═════ DATA FOR THIS TASK ═════

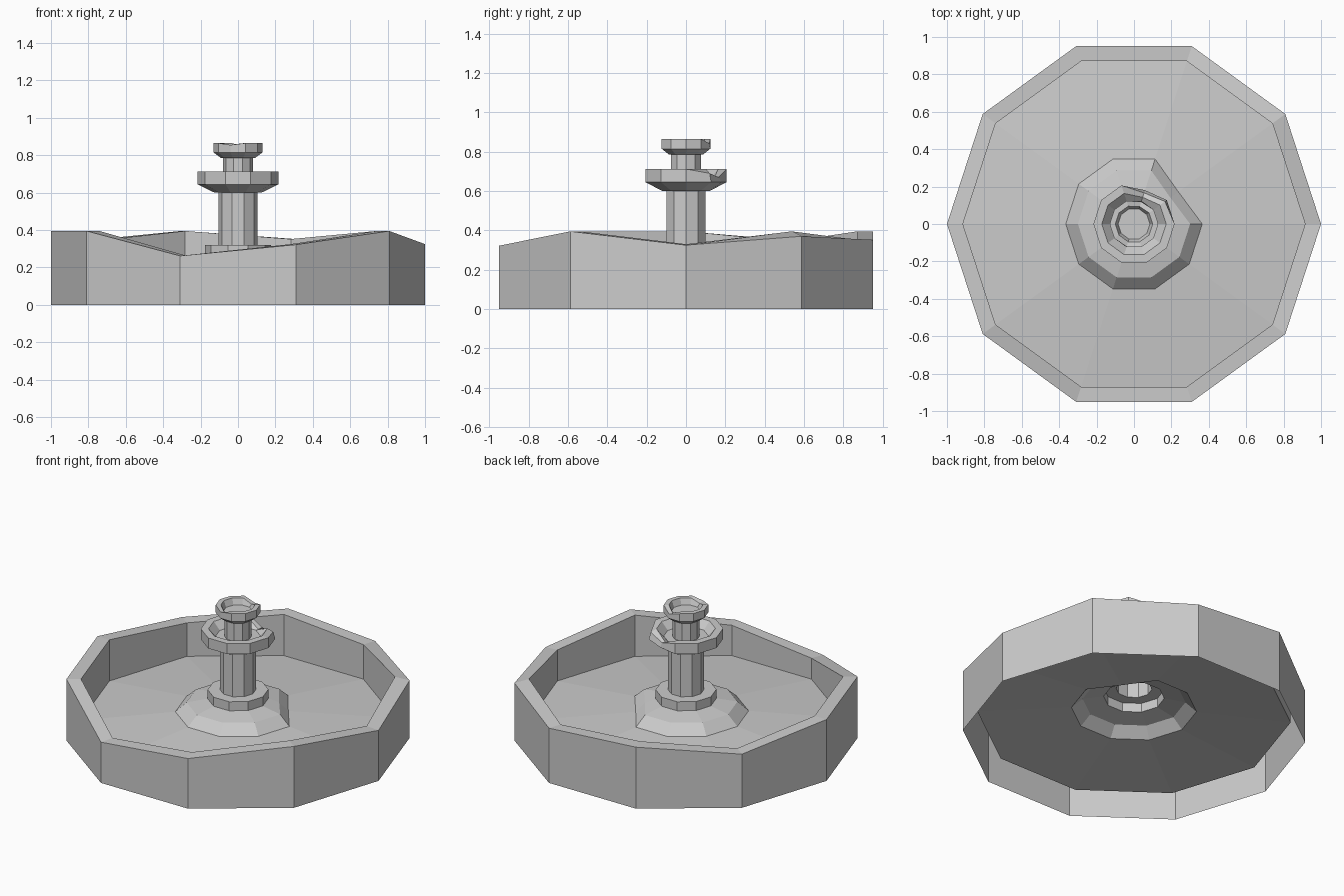
import bpy, bmesh
from math import cos, sin, pi

if "Cube" in bpy.data.objects:
    bpy.data.objects.remove(bpy.data.objects["Cube"])

SIDES = 10


def lathe(name, profile, chips=None, cap=False):
    """Ten-sided sheet through (radius, height) rings.
    chips maps (ring, side) to a replacement (radius, height)."""
    chips = chips or {}
    bm = bmesh.new()
    rings = []
    for i, point in enumerate(profile):
        ring = []
        for k in range(SIDES):
            r, z = chips.get((i, k), point)
            a = 2 * pi * k / SIDES
            ring.append(bm.verts.new((r * cos(a), r * sin(a), z)))
        rings.append(ring)
    for low, high in zip(rings, rings[1:]):
        for k in range(SIDES):
            n = (k + 1) % SIDES
            bm.faces.new((low[k], low[n], high[n], high[k]))
    if cap:
        bm.faces.new(rings[-1])
    mesh = bpy.data.meshes.new(name)
    bm.to_mesh(mesh)
    bm.free()
    obj = bpy.data.objects.new(name, mesh)
    bpy.context.collection.objects.link(obj)
    return obj


# Basin: worn rim of uneven height, floor rising gently to the mound
outer_rim = [.325, .37, .352, .395, .345, .395, .395, .262, .322, .395]
inner_rim = [.33, .395, .352, .395, .345, .395, .395, .265, .325, .395]
worn = {(1, k): (1.0, z) for k, z in enumerate(outer_rim)}
worn.update({(2, k): (.915, z) for k, z in enumerate(inner_rim)})
worn[(4, 1)] = (.293, .18)
lathe("basin", [(1, 0), (1, .39), (.915, .39), (.915, .13), (.365, .18)], worn)

# Pedestal: broken mound, plinth and column
lathe("pedestal",
      [(.365, .18), (.3, .24), (.177, .262), (.177, .32), (.105, .32), (.105, .60)],
      {(0, 1): (.293, .18), (1, 1): (.24, .235)})

# Middle bowl: flared underside, chipped back rim, short upper column
lathe("middle_bowl",
      [(.105, .60), (.125, .60), (.217, .645), (.217, .712), (.172, .712),
       (.13, .665), (.08, .665), (.08, .785)],
      {(2, 2): (.19, .645), (3, 2): (.175, .67), (4, 2): (.15, .665),
       (3, 1): (.205, .69)})

# Top bowl: small cup with two worn rim corners
lathe("top_bowl",
      [(.08, .785), (.09, .785), (.13, .815), (.13, .865), (.1, .865), (.085, .825)],
      {(3, 2): (.125, .842), (4, 2): (.098, .842),
       (3, 7): (.128, .855), (4, 7): (.1, .845)},
      cap=True)
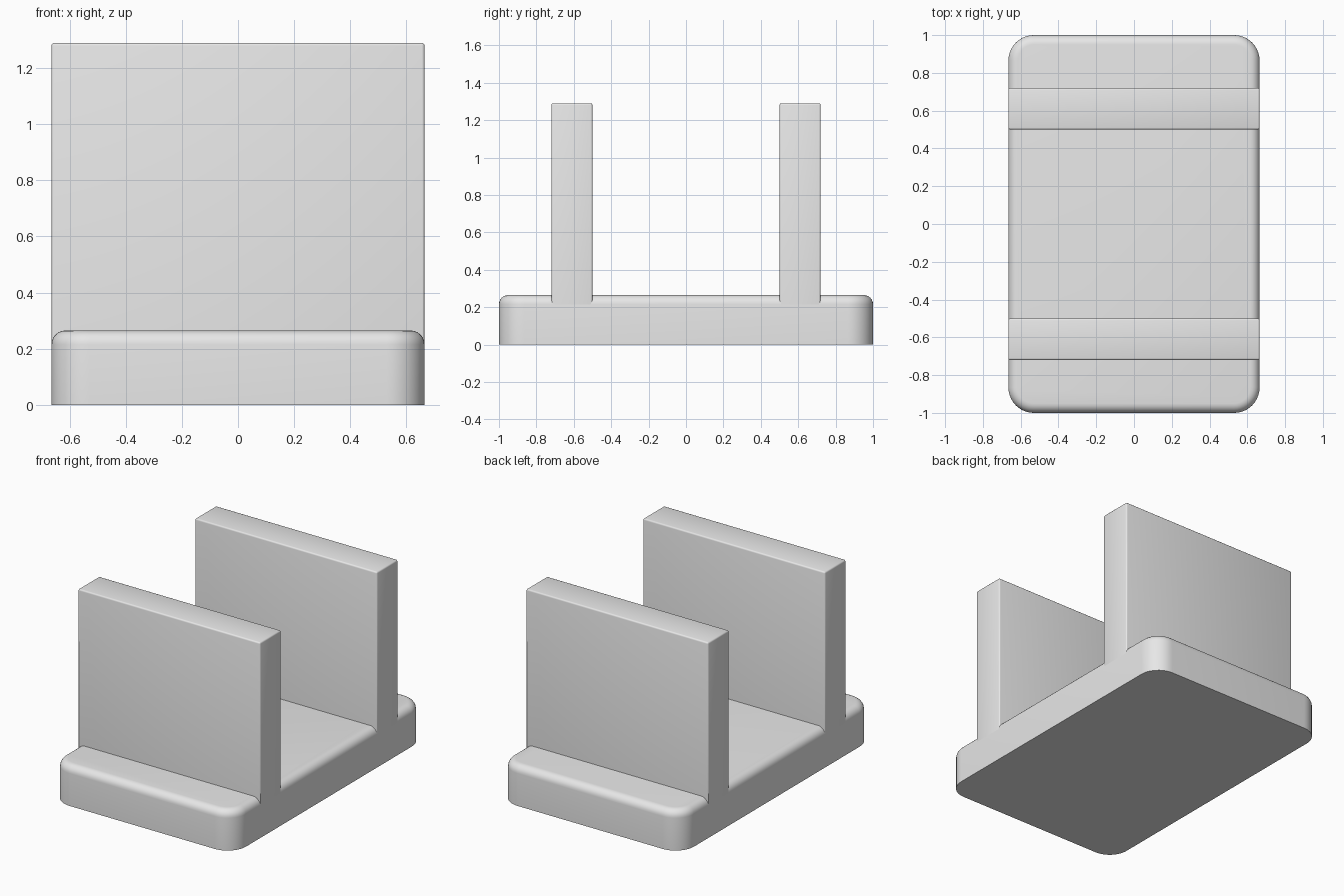
import bpy
import bmesh

HALF_W = 0.665
BASE_TOP = 0.265
ROUND = 0.05

cube = bpy.data.objects.get("Cube")
if cube:
    bpy.data.objects.remove(cube, do_unlink=True)

grey = bpy.data.materials.new("light grey")
grey.use_nodes = True
colour = (0.8, 0.8, 0.8, 1)
grey.diffuse_color = colour
grey.node_tree.nodes["Principled BSDF"].inputs["Base Color"].default_value = colour


def box(bm, low, high):
    """Fill the mesh with a box between two corners."""
    bmesh.ops.create_cube(bm, size=1)
    for v in bm.verts:
        v.co = [l if c < 0 else h for c, l, h in zip(v.co, low, high)]


def round_edges(bm, test, radius, segments):
    """Round every edge that passes the test."""
    edges = [e for e in bm.edges if test(e)]
    bmesh.ops.bevel(bm, geom=edges, offset=radius, segments=segments,
                    profile=0.5, affect='EDGES')


def finish(bm, name):
    mesh = bpy.data.meshes.new(name)
    bm.to_mesh(mesh)
    bm.free()
    mesh.materials.append(grey)
    obj = bpy.data.objects.new(name, mesh)
    bpy.context.collection.objects.link(obj)
    bpy.context.view_layer.objects.active = obj
    obj.select_set(True)
    bpy.ops.object.shade_smooth_by_angle()
    obj.select_set(False)


def is_vertical(e):
    a, b = e.verts
    return abs(a.co.z - b.co.z) > 0.1


def at_height(z):
    return lambda e: all(abs(v.co.z - z) < 0.001 for v in e.verts)


# Base slab: rounded corners, then a rounded top rim
bm = bmesh.new()
box(bm, (-HALF_W, -1, 0), (HALF_W, 1, BASE_TOP))
round_edges(bm, is_vertical, 0.135, 10)
round_edges(bm, at_height(BASE_TOP), ROUND, 6)
finish(bm, "base")

# Upright walls, standing flush with the base sides
for name, y in (("front_wall", -0.61), ("back_wall", 0.61)):
    bm = bmesh.new()
    foot = BASE_TOP - ROUND
    box(bm, (-HALF_W, y - 0.11, foot), (HALF_W, y + 0.11, 1.29))
    round_edges(bm, lambda e: not at_height(foot)(e), 0.01, 3)
    finish(bm, name)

═════

:: EXERCISE GOAL ::
Wherever the word "point" appears in the entries above, copy that line.

:: EXPECTED OUTPUT ::
    for i, point in enumerate(profile):
            r, z = chips.get((i, k), point)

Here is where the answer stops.